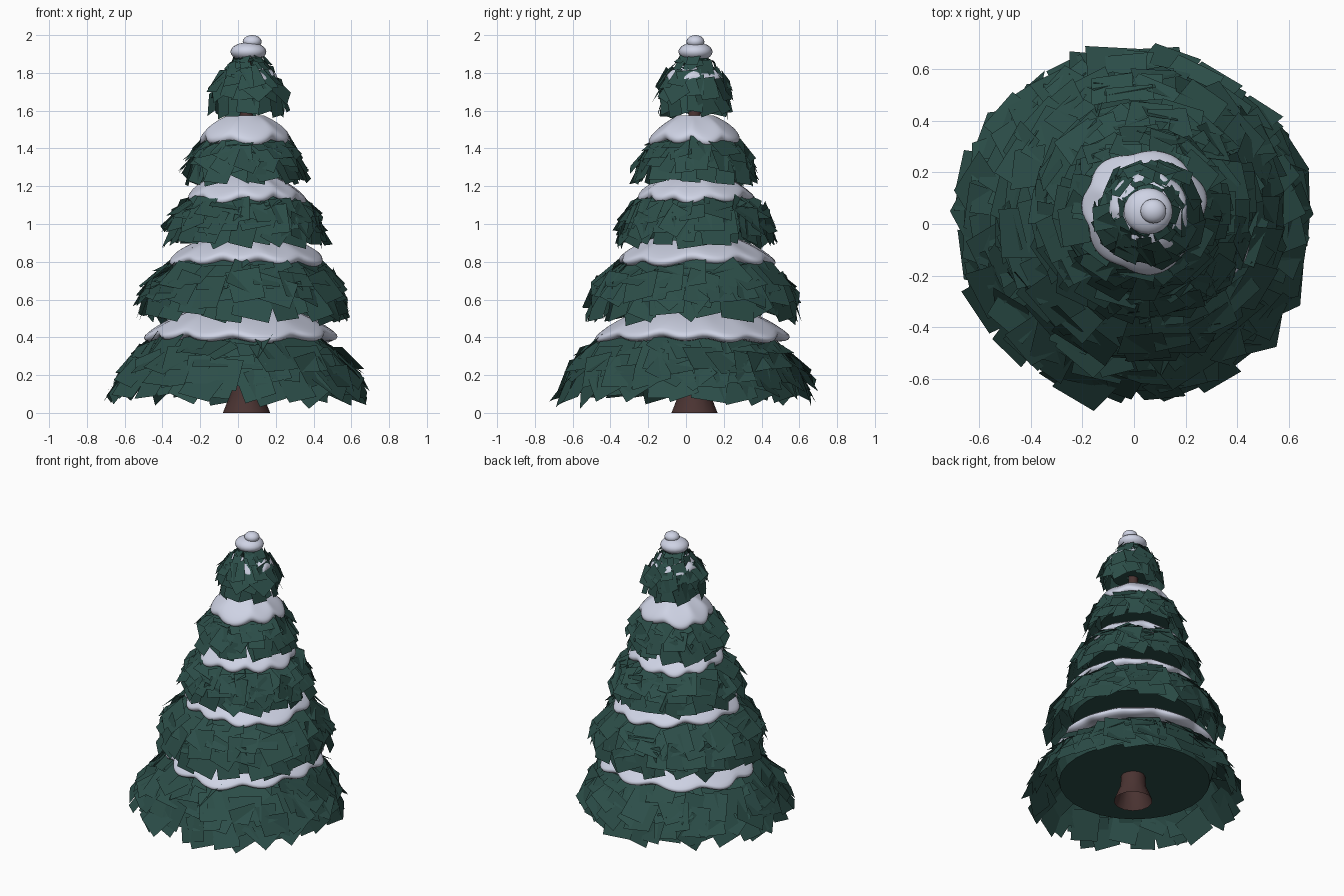
import bpy, bmesh, math, random
from math import sin, cos, pi
from mathutils import Vector, Matrix

random.seed(11)
if "Cube" in bpy.data.objects:
    bpy.data.objects.remove(bpy.data.objects["Cube"])


def material(name, rgb):
    m = bpy.data.materials.new(name)
    m.use_nodes = True
    m.diffuse_color = (*rgb, 1)
    m.node_tree.nodes["Principled BSDF"].inputs["Base Color"].default_value = (*rgb, 1)
    return m


GREEN = material("needle green", (0.025, 0.076, 0.066))
SNOW = material("snow white", (0.62, 0.65, 0.78))
BARK = material("bark brown", (0.07, 0.034, 0.032))


def finish(bm, name, mat, smooth=False):
    mesh = bpy.data.meshes.new(name)
    bm.to_mesh(mesh)
    bm.free()
    mesh.materials.append(mat)
    mesh.polygons.foreach_set("use_smooth", [smooth] * len(mesh.polygons))
    ob = bpy.data.objects.new(name, mesh)
    bpy.context.collection.objects.link(ob)
    return ob


def revolve(bm, profile, centre, segs, shape=lambda a, r, z: (r, z)):
    """Sweep a (radius, height) profile round a vertical axis."""
    rings = []
    for r, z in profile:
        ring = []
        for i in range(segs):
            a = 2 * pi * i / segs
            rr, zz = shape(a, r, z)
            ring.append(bm.verts.new((centre[0] + rr * cos(a), centre[1] + rr * sin(a), zz)))
        rings.append(ring)
    for low, high in zip(rings, rings[1:]):
        for i in range(segs):
            j = (i + 1) % segs
            bm.faces.new((low[i], low[j], high[j], high[i]))


def along(profile, u):
    """Point and downhill direction at fraction u of a three-point profile."""
    p = [Vector(q) for q in profile]
    k = 0 if u < 0.5 else 1
    point = p[k].lerp(p[k + 1], u * 2 - k)
    slope = (p[1] - p[0]).normalized().lerp((p[2] - p[1]).normalized(), u)
    return point, slope.normalized()


def foliage(name, profile, centre, rows, width, length):
    """Core with a flat underside near the hem, covered with overlapping needle cards."""
    bm = bmesh.new()
    (r0, z0), (r1, z1), (r2, z2) = profile
    core = [(0.03, z2 + 0.06), (r2 * 0.76, z2 + 0.06), (r1 * 0.88, z1), (r0 * 0.94, z0)]
    revolve(bm, core, centre, 28)
    for u in rows:
        point, slope = along(profile, u)
        count = max(9, round(2 * pi * point.x / (width * 0.6)))
        for i in range(count):
            a = 2 * pi * (i + random.uniform(-0.4, 0.4)) / count
            out, side = Vector((cos(a), sin(a), 0)), Vector((-sin(a), cos(a), 0))
            down = out * slope.x + Vector((0, 0, slope.y))
            normal = side.cross(down) * -1
            lift = 0.2 * u - 0.2 + random.uniform(-0.26, 0.24)
            turn = (Matrix.Rotation(random.gauss(0, 0.28), 3, normal)
                    @ Matrix.Rotation(lift, 3, side)
                    @ Matrix.Rotation(random.gauss(0, 0.12), 3, down))
            base = Vector((*centre, point.y)) + out * (point.x + random.uniform(0, 0.03))
            base += down * random.uniform(-0.12, 0.12) * length
            w = side * width * random.uniform(0.4, 0.6)
            d = down * length * random.uniform(0.42, 0.56)
            bm.faces.new([bm.verts.new(base + turn @ v)
                          for v in (-w - d, w - d, w * 0.95 + d, -w * 0.95 + d)])
    finish(bm, name, GREEN)


def snow_cap(name, rim, height, rise, centre, lobes):
    """Soft snow collar with a scalloped, drooping rim."""
    bm = bmesh.new()
    phase = random.uniform(0, 6)

    def scallop(a, r, z):
        lobe = abs(sin(lobes * a / 2 + phase + 0.5 * sin(2 * a + phase)))
        wave = sin(3 * a + phase)
        t = max(0, r / rim - 0.45) / 0.55
        return (r * (1 + t * (0.09 * lobe - 0.05 + 0.025 * wave)),
                z - t * (0.035 * lobe - 0.015 + 0.008 * wave))

    steps = ((0.8, -0.025), (0.95, -0.028), (1, 0.0), (0.96, 0.022))
    profile = [(rim * f, height + z) for f, z in steps]
    profile += [(rim * f, height + 0.025 + rise * g) for f, g in ((0.82, 0.33), (0.62, 0.7), (0.4, 1))]
    revolve(bm, profile, centre, 64, scallop)
    ob = finish(bm, name, SNOW, True)
    sub = ob.modifiers.new("soften", "SUBSURF")
    sub.levels = sub.render_levels = 1


# Trunk: flared foot, tapering up through the tiers
bm = bmesh.new()
revolve(bm, [(0.125, 0), (0.085, 0.1), (0.07, 0.3), (0.045, 1.2), (0.025, 1.86)],
        (0.045, 0.045), 14)
finish(bm, "trunk", BARK, True)

# Foliage tiers: profile from top to hem, centre, card rows, card width and length
ROWS = (0.2, 0.42, 0.64, 0.86)
foliage("bottom_branches", ((0.4, 0.42), (0.58, 0.26), (0.64, 0.12)), (0.0, 0.005), ROWS, 0.19, 0.19)
foliage("lower_branches", ((0.29, 0.84), (0.49, 0.70), (0.52, 0.55)), (0.03, 0.04), ROWS, 0.18, 0.18)
foliage("middle_branches", ((0.23, 1.16), (0.36, 1.06), (0.395, 0.93)), (0.035, 0.05), ROWS, 0.15, 0.15)
foliage("upper_branches", ((0.16, 1.47), (0.26, 1.38), (0.29, 1.25)), (0.035, 0.05), ROWS, 0.13, 0.14)
foliage("top_branches", ((0.09, 1.83), (0.16, 1.75), (0.165, 1.6)), (0.055, 0.045),
        (0.38, 0.6, 0.85), 0.11, 0.13)
foliage("tip_branches", ((0.05, 1.89), (0.075, 1.86), (0.1, 1.82)), (0.055, 0.045),
        (0.3, 0.8), 0.06, 0.06)

# Snow collars lying on each tier
snow_cap("bottom_snow", 0.51, 0.415, 0.13, (0.02, 0.04), 11)
snow_cap("lower_snow", 0.41, 0.82, 0.1, (0.05, 0.05), 10)
snow_cap("middle_snow", 0.31, 1.15, 0.09, (0.04, 0.05), 9)
snow_cap("upper_snow", 0.24, 1.46, 0.09, (0.04, 0.05), 7)
snow_cap("top_snow", 0.16, 1.765, 0.05, (0.055, 0.045), 6)

# Snow lumps on the tip
for name, x, z, radius, half in (("tip_snow", 0.055, 1.912, 0.095, 0.05),
                                 ("tip_snow_ball", 0.075, 1.965, 0.05, 0.035)):
    bm = bmesh.new()
    bmesh.ops.create_uvsphere(bm, u_segments=20, v_segments=12, radius=1)
    bmesh.ops.transform(bm, verts=bm.verts, matrix=Matrix.Translation((x, 0.05, z))
                        @ Matrix.Diagonal((radius, radius * 0.95, half, 1)))
    finish(bm, name, SNOW, True)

• WHAT YOU SHOULD DO
Above are the records. Print exactly, and only, the lines from the line with "for r, z in" to the line with "Matrix.Rotation(lift, 3, side)", both inclusive.

• EXERCISE OUTPUT
    for r, z in profile:
        ring = []
        for i in range(segs):
            a = 2 * pi * i / segs
            rr, zz = shape(a, r, z)
            ring.append(bm.verts.new((centre[0] + rr * cos(a), centre[1] + rr * sin(a), zz)))
        rings.append(ring)
    for low, high in zip(rings, rings[1:]):
        for i in range(segs):
            j = (i + 1) % segs
            bm.faces.new((low[i], low[j], high[j], high[i]))


def along(profile, u):
    """Point and downhill direction at fraction u of a three-point profile."""
    p = [Vector(q) for q in profile]
    k = 0 if u < 0.5 else 1
    point = p[k].lerp(p[k + 1], u * 2 - k)
    slope = (p[1] - p[0]).normalized().lerp((p[2] - p[1]).normalized(), u)
    return point, slope.normalized()


def foliage(name, profile, centre, rows, width, length):
    """Core with a flat underside near the hem, covered with overlapping needle cards."""
    bm = bmesh.new()
    (r0, z0), (r1, z1), (r2, z2) = profile
    core = [(0.03, z2 + 0.06), (r2 * 0.76, z2 + 0.06), (r1 * 0.88, z1), (r0 * 0.94, z0)]
    revolve(bm, core, centre, 28)
    for u in rows:
        point, slope = along(profile, u)
        count = max(9, round(2 * pi * point.x / (width * 0.6)))
        for i in range(count):
            a = 2 * pi * (i + random.uniform(-0.4, 0.4)) / count
            out, side = Vector((cos(a), sin(a), 0)), Vector((-sin(a), cos(a), 0))
            down = out * slope.x + Vector((0, 0, slope.y))
            normal = side.cross(down) * -1
            lift = 0.2 * u - 0.2 + random.uniform(-0.26, 0.24)
            turn = (Matrix.Rotation(random.gauss(0, 0.28), 3, normal)
                    @ Matrix.Rotation(lift, 3, side)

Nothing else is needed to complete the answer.